According to Fumagalli, who had been serving as an independent since fallout with Montreal Mayor, Valérie Plante, a majority is needed to make substantive change at the borough level.
“What you want is to make sure that everybody that’s with you has the same vision, so we can actually move forward,” Fumagalli said. “This is what I realized that after spending so much time negotiating. What I needed is a majority, and the only way to have a majority was to create my own party and to have candidates run with me.”
Eyeing the majority in the five-person town council, Fumagalli said a fourth candidate for city councillor would be announced at a later date.
Elected borough mayor in 2017 under the banner of Projet Montréal, Fumagalli was excluded from the party in 2018 following allegations of workplace harassment and an internal investigation.
Campaign issues
Addressing a crowd of supporters clapping from the shade, Fumagalli promised that her new party would prioritize the interests of the most vulnerable.
“We believe that the reinvestment and redistribution of funds in our communities will be the key […] to effect real and sustainable change,” said Fumagalli. “Together, […], hand in hand, we will change things.”
Fumagalli called for more borough autonomy in decision-making and action to deliver accessible, affordable housing.
“We will have an east-west bike path on Villeray,” she said.
Fumagalli also called for a bridge over the Francon quarry to connect the Pie-IX and St-Michel.
On policing, the mayor proposed more investment in the community and fewer officers.
“More police no longer means more security. [Clearly,] we don’t share the same perspective as the current administration nor the opposition that pretends to have the answer,” she said.
“We don’t need heavily armed police,” Fumagalli told Park-Extension News. “What we need are more resources for our communities in terms of community organizations. We need to start investing maybe in resources for mental health. We know that most of the calls to 911 are for mental health reasons. So, we don’t necessarily need a police officer to come. We need somebody who knows how to deal with somebody in distress.”
Although pleased with the opening of the passageway between de Castelnau and Ogilvy, Fumagalli said passageways should also be created where Park-Extension citizens have cut openings in the fences along Liège Street and de l’Epée Avenue.
New faces
Leonora Indira King is the Quartiers Montréal candidate for the district of Park-Extension while the two candidates running for the respective districts of Villeray and Saint-Michel are
Mariem Mathlouthi—an entrepreneur with a finance background and the owner of Café Velours—and Wendy Olivier—a former special education teacher and founder of the tutoring service Collaboraktion.
King introduced herself as a community outreach worker fighting for affordable housing, social justice, and climate justice. Currently completing a doctorate in psychiatry, King said she has worked with non-profit organizations in Park-Extension like Brick by Brick and Afrique au Féminin.
King said she would work to improve outreach and fill in the gaps between organizations providing resources to the needy.
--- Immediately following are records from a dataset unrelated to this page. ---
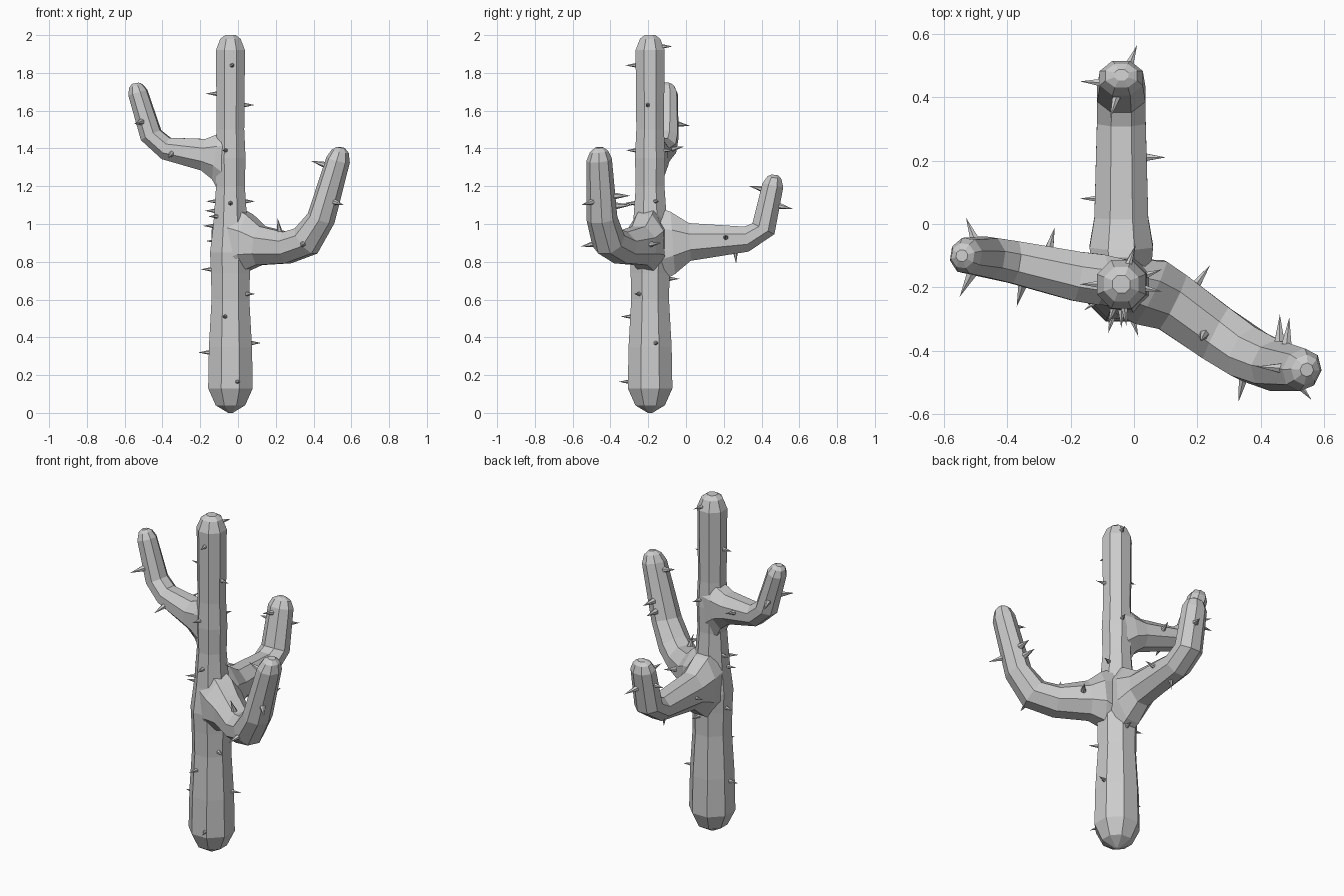
import bpy, bmesh, math
from mathutils import Vector, Matrix

if "Cube" in bpy.data.objects:
    bpy.data.objects.remove(bpy.data.objects["Cube"])

SIDES = 8
CX, CY = -0.04, -0.19


def make_object(name, bm):
    bmesh.ops.recalc_face_normals(bm, faces=bm.faces[:])
    me = bpy.data.meshes.new(name)
    bm.to_mesh(me)
    bm.free()
    ob = bpy.data.objects.new(name, me)
    bpy.context.collection.objects.link(ob)
    return ob


def limb(name, path, side):
    """Eight-sided tube; each path row is x, y, z, half width, half height."""
    bm = bmesh.new()
    pts = [Vector(p[:3]) for p in path]
    side = Vector(side).normalized()
    rings = []
    for i, row in enumerate(path):
        tangent = (pts[min(i + 1, len(pts) - 1)] - pts[max(i - 1, 0)]).normalized()
        up = side.cross(tangent).normalized()
        k = 1 / math.cos(math.pi / SIDES)
        ring = []
        for j in range(SIDES):
            a = 2 * math.pi * (j + 0.5) / SIDES
            ring.append(bm.verts.new(pts[i] + side * (row[3] * k * math.cos(a))
                                     + up * (row[4] * k * math.sin(a))))
        rings.append(ring)
    for a, b in zip(rings, rings[1:]):
        for j in range(SIDES):
            n = (j + 1) % SIDES
            bm.faces.new((a[j], a[n], b[n], b[j]))
    bm.faces.new(rings[0][::-1])
    bm.faces.new(rings[-1])
    return make_object(name, bm)


# Trunk
profile = [(0, .012), (.04, .078), (.13, .118), (.35, .114), (.6, .1), (.74, .103),
           (.85, .108), (1.0, .09), (1.2, .076), (1.35, .08), (1.5, .073),
           (1.92, .077), (1.98, .054), (2.0, .028)]
trunk_path = [(CX, CY, z, r, r) for z, r in profile]
body = limb("cactus_body", trunk_path, (1, 0, 0))

# Arms, flared where they leave the trunk
right_path = [(-.04, -.19, .90, .09, .21), (.05, -.215, .90, .11, .15),
              (.12, -.245, .885, .095, .103), (.26, -.345, .875, .09, .083),
              (.36, -.41, .91, .085, .083), (.44, -.445, 1.03, .078, .068),
              (.53, -.46, 1.34, .064, .058), (.541, -.46, 1.385, .045, .042),
              (.545, -.46, 1.405, .02, .02)]
left_path = [(-.04, -.185, 1.34, .072, .19), (-.11, -.175, 1.36, .08, .125),
             (-.18, -.165, 1.367, .078, .084), (-.38, -.12, 1.40, .067, .06),
             (-.46, -.105, 1.47, .064, .057), (-.53, -.10, 1.695, .054, .05),
             (-.54, -.10, 1.73, .038, .036), (-.543, -.10, 1.745, .018, .018)]
back_path = [(-.04, -.19, .89, .09, .22), (-.04, -.07, .90, .1, .165),
             (-.04, .02, .905, .085, .1), (-.04, .32, .92, .077, .067),
             (-.04, .41, .975, .076, .065), (-.04, .46, 1.205, .068, .056),
             (-.04, .468, 1.245, .05, .038), (-.04, .47, 1.26, .022, .018)]
arms = [limb("right_arm", right_path, (-.45, -.89, 0)),
        limb("left_arm", left_path, (.15, 1, 0)),
        limb("back_arm", back_path, (1, 0, 0))]

# Fuse arms into the trunk
bpy.context.view_layer.objects.active = body
for arm in arms:
    mod = body.modifiers.new("join", 'BOOLEAN')
    mod.operation = 'UNION'
    mod.solver = 'EXACT'
    mod.object = arm
    bpy.ops.object.modifier_apply(modifier=mod.name)
    bpy.data.objects.remove(arm)


# Spines: cones ending at a tip and pointing away from the limb axis
def nearest_on_path(tip, path):
    best = None
    pts = [Vector(p[:3]) for p in path]
    for a, b in zip(pts, pts[1:]):
        d = b - a
        t = max(0, min(1, (tip - a).dot(d) / d.length_squared))
        q = a + d * t
        if best is None or (tip - q).length < (tip - best).length:
            best = q
    return best


def spine(bm, tip, axis_point, length=.085):
    d = (tip - axis_point).normalized()
    m = Matrix.Translation(tip - d * length / 2) @ d.to_track_quat('Z', 'Y').to_matrix().to_4x4()
    bmesh.ops.create_cone(bm, cap_ends=True, segments=6, radius1=.018, radius2=0,
                          depth=length, matrix=m)


bm = bmesh.new()
# Trunk spines: angle around trunk, height
for ang, z in [(-72, .165), (-105, .51), (-90, 1.11), (-108, 1.39), (-83, 1.84),
               (180, .32), (170, .76), (190, .99), (215, 1.04), (165, 1.07), (180, 1.69),
               (15, .37), (-33, .63), (20, 1.12), (-10, 1.63), (80, .71), (70, 1.39), (70, 1.94)]:
    r = next(p[1] + (q[1] - p[1]) * (z - p[0]) / (q[0] - p[0])
             for p, q in zip(profile, profile[1:]) if p[0] <= z <= q[0])
    c = Vector((CX, CY, z))
    a = math.radians(ang)
    spine(bm, c + Vector((math.cos(a), math.sin(a), 0)) * (r + .056), c)
# Arm spines: tip positions
arm_tips = [
    (right_path, [(.24, -.13, .9), (.46, -.285, 1.1), (.49, -.295, 1.15), (.56, -.555, 1.1),
                  (.33, -.56, .88), (.21, -.37, 1.03), (.385, -.45, 1.335)]),
    (left_path, [(-.53, .02, 1.52), (-.55, -.23, 1.53), (-.25, -.01, 1.41), (-.37, -.26, 1.35)]),
    (back_path, [(.01, .565, 1.08), (-.17, .45, 1.12), (-.075, .335, 1.2), (.1, .21, .94),
                 (-.17, .08, .91), (-.04, .265, .79)])]
for path, tips in arm_tips:
    for t in tips:
        t = Vector(t)
        spine(bm, t, nearest_on_path(t, path))
make_object("spines", bm)
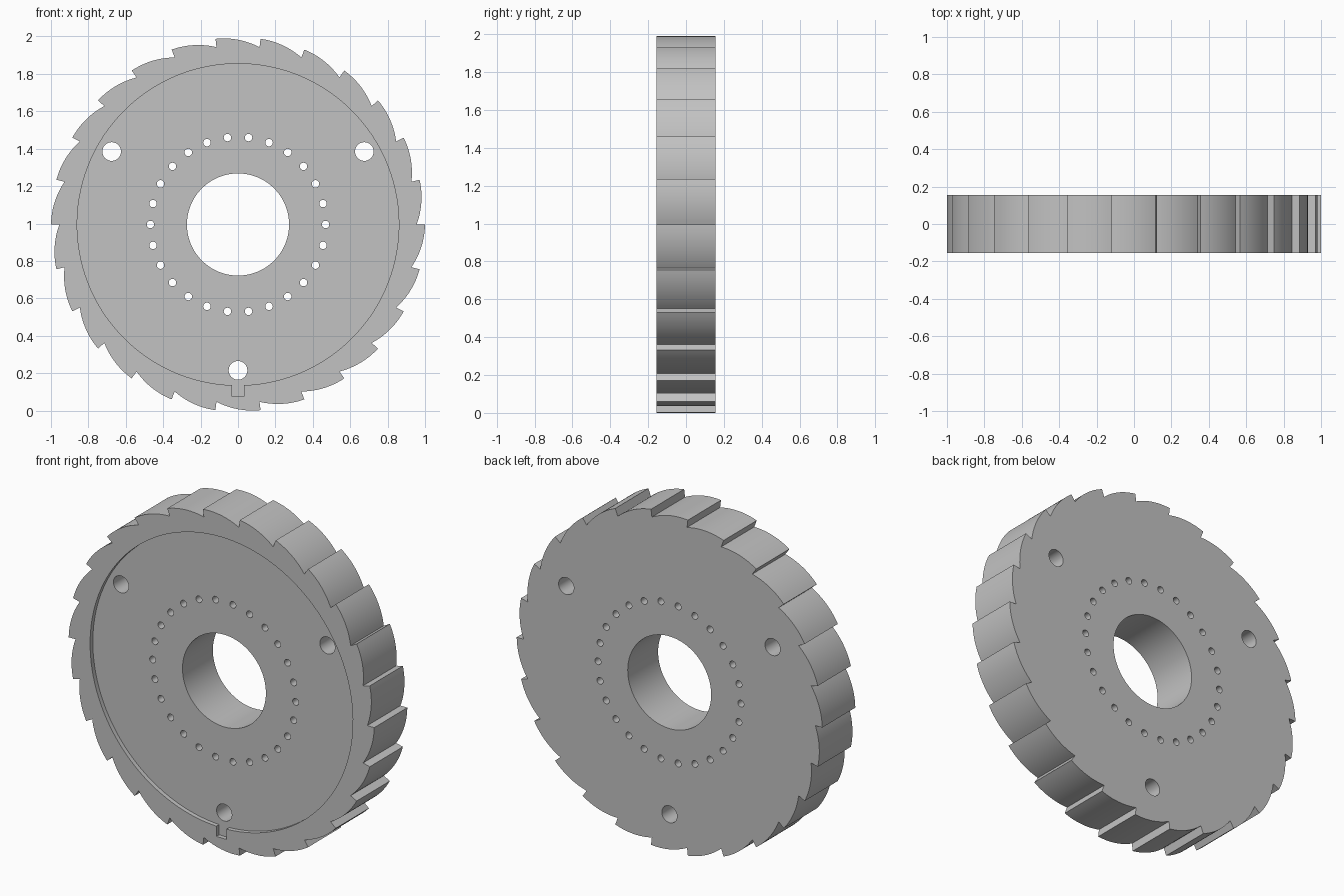
import bpy, bmesh
from math import sin, cos, pi, radians, hypot, asin, atan2

TEETH = 26
STEP = 2 * pi / TEETH
HALF = 0.155            # half the wheel thickness
TIP, ROOT = 1.0, 0.955  # tooth radii
ARC = 0.42              # radius of each tooth back

cube = bpy.data.objects.get("Cube")
if cube:
    bpy.data.objects.remove(cube, do_unlink=True)

steel = bpy.data.materials.new("plain grey")
steel.use_nodes = True
grey = (0.54, 0.54, 0.54, 1)
steel.diffuse_color = grey
steel.node_tree.nodes["Principled BSDF"].inputs["Base Color"].default_value = grey


def polar(r, a, cx=0, cz=0):
    return cx + r * cos(a), cz + r * sin(a)


def circle(r, n, cx=0, cz=0):
    return [polar(r, 2 * pi * i / n, cx, cz) for i in range(n)]


def prism(name, outlines, front, back):
    """Extrude closed x-z outlines from front to back along y."""
    bm = bmesh.new()
    for outline in outlines:
        face = bm.faces.new([bm.verts.new((x, front, z)) for x, z in outline])
        side = bmesh.ops.extrude_face_region(bm, geom=[face], use_keep_orig=True)
        verts = [v for v in side["geom"] if isinstance(v, bmesh.types.BMVert)]
        bmesh.ops.translate(bm, verts=verts, vec=(0, back - front, 0))
    bmesh.ops.recalc_face_normals(bm, faces=bm.faces)
    mesh = bpy.data.meshes.new(name)
    bm.to_mesh(mesh)
    bm.free()
    mesh.materials.append(steel)
    obj = bpy.data.objects.new(name, mesh)
    bpy.context.collection.objects.link(obj)
    return obj


def tooth(k, segments=12):
    """Convex back from a root up to the tip at angle k * STEP."""
    rx, rz = polar(ROOT, (k - 1) * STEP)
    tx, tz = polar(TIP, k * STEP)
    chord = hypot(tx - rx, tz - rz)
    half = asin(chord / 2 / ARC)
    out = atan2(tz - rz, tx - rx) - pi / 2
    drop = ARC * cos(half)
    cx, cz = polar(drop, out + pi, (rx + tx) / 2, (rz + tz) / 2)
    return [polar(ARC, out - half + 2 * half * i / segments, cx, cz)
            for i in range(segments + 1)]


# Toothed disc
wheel = prism("ratchet_wheel", [[p for k in range(TEETH) for p in tooth(k)]], -HALF, HALF)

# Front recess with its key slot at the bottom
R, W = 0.86, 0.033
gap = asin(W / R)
start, sweep, n = -pi / 2 + gap, 2 * pi - 2 * gap, 128
recess = [polar(R, start + sweep * i / n) for i in range(n + 1)]
recess += [(-W, -0.92), (W, -0.92)]
recess_cutter = prism("recess_cutter", [recess], -HALF - 0.1, -HALF + 0.026)

# Bore, mounting holes and ring of small holes
holes = [circle(0.273, 96)]
holes += [circle(0.05, 32, *polar(0.78, radians(a))) for a in (30, 150, 270)]
holes += [circle(0.02, 20, *polar(0.468, k * STEP)) for k in range(TEETH)]
hole_cutter = prism("hole_cutter", holes, -HALF - 0.2, HALF + 0.2)

for cutter in (recess_cutter, hole_cutter):
    cutter.hide_render = True
    mod = wheel.modifiers.new(cutter.name, 'BOOLEAN')
    mod.operation = 'DIFFERENCE'
    mod.solver = 'EXACT'
    mod.object = cutter

# Bake the cuts and drop the cutters
bpy.context.view_layer.update()
graph = bpy.context.evaluated_depsgraph_get()
result = bpy.data.meshes.new_from_object(wheel.evaluated_get(graph))
wheel.modifiers.clear()
wheel.data = result
for cutter in (recess_cutter, hole_cutter):
    bpy.data.objects.remove(cutter, do_unlink=True)

# Stand the wheel on the ground
low = min(v.co.z for v in result.vertices)
for v in result.vertices:
    v.co.z -= low

bpy.ops.object.select_all(action='DESELECT')
wheel.select_set(True)
bpy.context.view_layer.objects.active = wheel
bpy.ops.object.shade_smooth_by_angle(angle=radians(30))
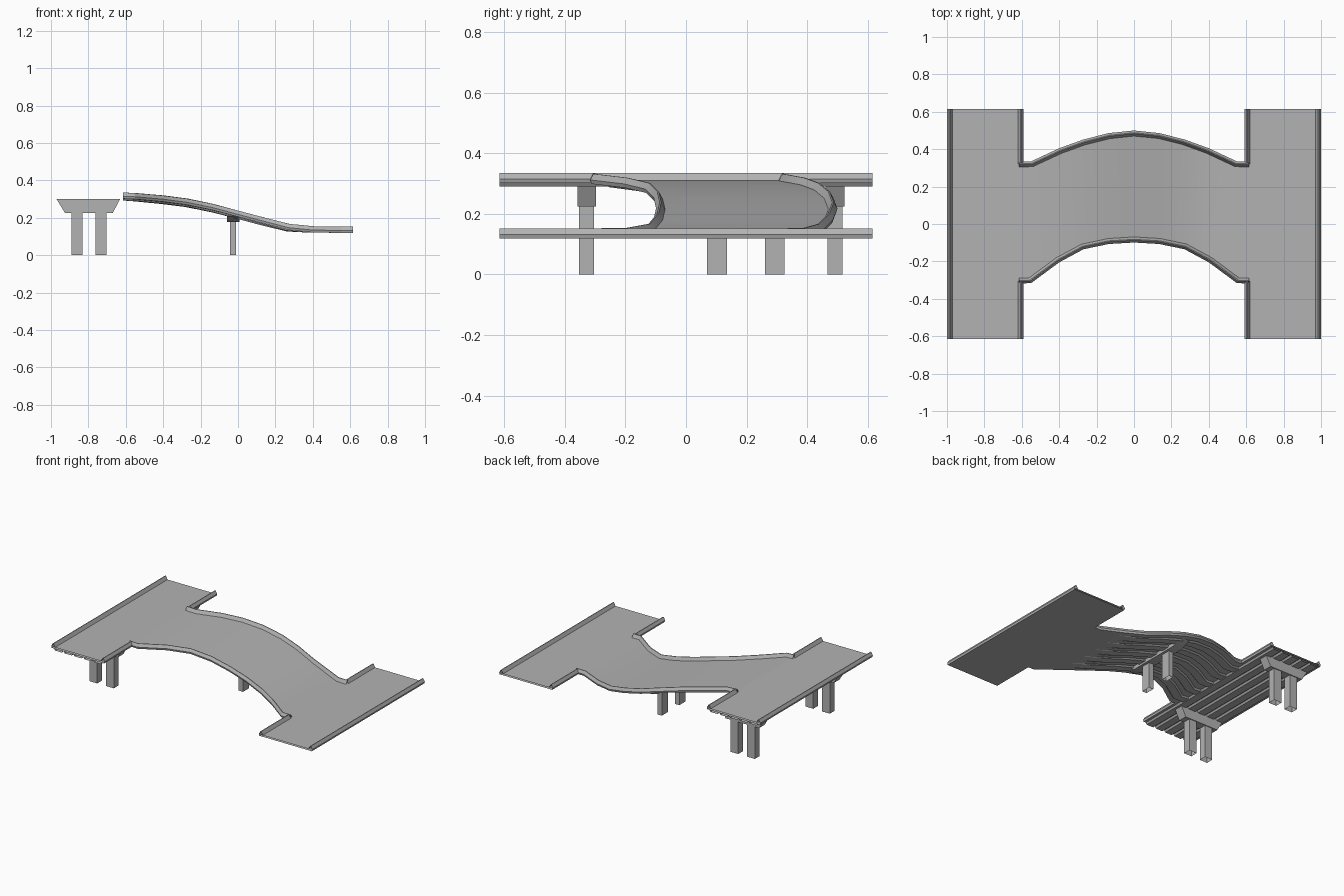
import bpy, bmesh
from math import radians
from mathutils import Vector

if "Cube" in bpy.data.objects:
    bpy.data.objects.remove(bpy.data.objects["Cube"])

HIGH, LOW, T = 0.302, 0.119, 0.010   # deck undersides and deck thickness
HALF = 0.615

# Dark concrete grey for every part
CONCRETE = bpy.data.materials.new("concrete")
CONCRETE.diffuse_color = (0.45, 0.45, 0.45, 1)
CONCRETE.use_nodes = True
CONCRETE.node_tree.nodes["Principled BSDF"].inputs["Base Color"].default_value = CONCRETE.diffuse_color


def finish(bm, name):
    bmesh.ops.remove_doubles(bm, verts=bm.verts, dist=1e-5)
    bmesh.ops.recalc_face_normals(bm, faces=bm.faces)
    for f in bm.faces:
        f.smooth = True
    me = bpy.data.meshes.new(name)
    bm.to_mesh(me)
    bm.free()
    me.set_sharp_from_angle(angle=radians(25))
    me.materials.append(CONCRETE)
    ob = bpy.data.objects.new(name, me)
    bpy.context.collection.objects.link(ob)
    return ob


def strip(bm, rows):
    # skin between successive rows of points
    vr = [[bm.verts.new(p) for p in r] for r in rows]
    for a, b in zip(vr, vr[1:]):
        for i in range(len(a) - 1):
            bm.faces.new((a[i], a[i + 1], b[i + 1], b[i]))


def sweep(name, path, profile, depth=None):
    # open-ended sweep; profile = (offset to the right of travel, height)
    pts = [Vector(p) for p in path]
    rows = []
    for i, p in enumerate(pts):
        d = pts[min(i + 1, len(pts) - 1)] - pts[max(i - 1, 0)]
        n = Vector((d.y, -d.x, 0)).normalized()
        k = depth[i] if depth else 1
        rows.append([p + n * o + Vector((0, 0, h * k)) for o, h in profile])
    bm = bmesh.new()
    strip(bm, rows)
    return finish(bm, name)


def deck(name, left, right):
    bm = bmesh.new()
    for dz in (0, T):
        up = Vector((0, 0, dz))
        strip(bm, [[Vector(a) + up, Vector(b) + up] for a, b in zip(left, right)])
    return finish(bm, name)


BARRIER = [(-0.03, 0), (-0.004, 0), (0, 0.013), (-0.012, 0.033), (-0.017, 0.033), (-0.03, T)]
GIRDER = [(-0.034, 0), (-0.026, -0.012), (0.026, -0.012), (0.034, 0)]

# Two cross roads with their edge barriers
for label, x0, x1, z, s in (("high", -1, -0.59, HIGH, 1), ("low", 1, 0.59, LOW, -1)):
    a, b = x0 + s * 0.015, x1 - s * 0.015
    deck(label + "_road_deck", [(a, -HALF, z), (a, HALF, z)], [(b, -HALF, z), (b, HALF, z)])
    sweep(label + "_outer_barrier", [(x0, s * HALF, z), (x0, -s * HALF, z)], BARRIER)
    for y0, y1, side in ((-HALF, -0.305, "front"), (0.32, HALF, "back")):
        ys = (y0, y1) if s > 0 else (y1, y0)
        sweep(f"{label}_inner_barrier_{side}", [(x1, y, z) for y in ys], BARRIER)

# Girders under the high road
for i in range(5):
    x = -0.945 + i * 0.075
    sweep("high_road_girder", [(x, -HALF, HIGH), (x, HALF, HIGH)], GIRDER)

# Curved ramp: half of a symmetric plan (x, front edge, back edge)
half_plan = [(0.615, -0.318, 0.335), (0.55, -0.316, 0.335), (0.40, -0.205, 0.405),
             (0.27, -0.135, 0.452), (0.135, -0.107, 0.486)]
plan = [(-x, f, b) for x, f, b in half_plan] + [(0, -0.099, 0.50)] + half_plan[::-1]
heights = [0.302, 0.299, 0.286, 0.269, 0.241, 0.205, 0.169, 0.134, 0.121, LOW, LOW]
front = [(x, f, z) for (x, f, b), z in zip(plan, heights)]
back = [(x, b, z) for (x, f, b), z in zip(plan, heights)]
deck("ramp_deck", [(x, y + 0.018, z) for x, y, z in front],
     [(x, y - 0.018, z) for x, y, z in back])
sweep("ramp_front_barrier", front, BARRIER)
sweep("ramp_back_barrier", back[::-1], BARRIER)

# Ramp girders fade out toward the low end
fade = [0.8, 0.9, 1, 1, 1, 1, 0.9, 0.6, 0.1, 0, 0]
for i in range(5):
    t = (i + 0.7) / 5.4
    path = [(x, f + (b - f) * t, z) for (x, f, b), z in zip(plan, heights)]
    sweep("ramp_girder", path[:9], GIRDER, fade[:9])


def prism(name, profile, axis, lo, hi):
    # closed prism; axis 'y' takes (x, z) points, axis 'x' takes (y, z) points
    bm = bmesh.new()
    vs = [bm.verts.new((u, lo, z) if axis == 'y' else (lo, u, z)) for u, z in profile]
    f = bm.faces.new(vs)
    ext = bmesh.ops.extrude_face_region(bm, geom=[f])
    d = hi - lo
    bmesh.ops.translate(bm, verts=[v for v in ext["geom"] if isinstance(v, bmesh.types.BMVert)],
                        vec=(0, d, 0) if axis == 'y' else (d, 0, 0))
    return finish(bm, name)


def leg(name, x0, x1, y0, y1, top):
    # four-sided tube, open at the ends
    ring = [(x0, y0), (x1, y0), (x1, y1), (x0, y1), (x0, y0)]
    bm = bmesh.new()
    strip(bm, [[(x, y, z) for x, y in ring] for z in (0, top)])
    return finish(bm, name)


# Piers of the high road
for y in (-0.328, 0.492):
    prism("high_pier_cap", [(-0.97, 0.30), (-0.925, 0.225), (-0.67, 0.225), (-0.63, 0.30)],
          'y', y - 0.031, y + 0.031)
    for x in (-0.86, -0.733):
        leg("high_pier_leg", x - 0.029, x + 0.029, y - 0.025, y + 0.025, 0.225)

# Pier under the middle of the ramp
prism("ramp_pier_cap", [(-0.07, 0.208), (0.01, 0.178), (0.385, 0.178), (0.465, 0.208)],
      'x', -0.06, 0.007)
for y in (0.102, 0.293):
    leg("ramp_pier_leg", -0.043, -0.01, y - 0.033, y + 0.033, 0.18)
“Park-Ex is one of the most diverse neighborhoods in Canada,” King told Park-Extension News. “It also, unfortunately, happens to be one of the poorest. There are a lot of barriers that many of the immigrants unfortunately are facing, that then prevents them from finding work, accessing education, accessing health care, day care because of their precarious immigration status.”
In terms of policing, King said more investment in alternative forms of security would create a safer district in which Park-Extension residents experiencing domestic abuse or residents with precarious immigration status would be more inclined to ask for help.
“I think domestic violence and other kinds of things are very much taboo in the community,” said King. “They’re not going to call the police for help because it will just kind of expose other problems that they have. There’s also just so much distrust already in the system and in the police.
“What I would love to see more of is the creation of other types of security, like community security [and] community surveillance,” she said. “There are other neighborhoods that don’t necessarily have the police institutionalized, but they have other sources of community help.”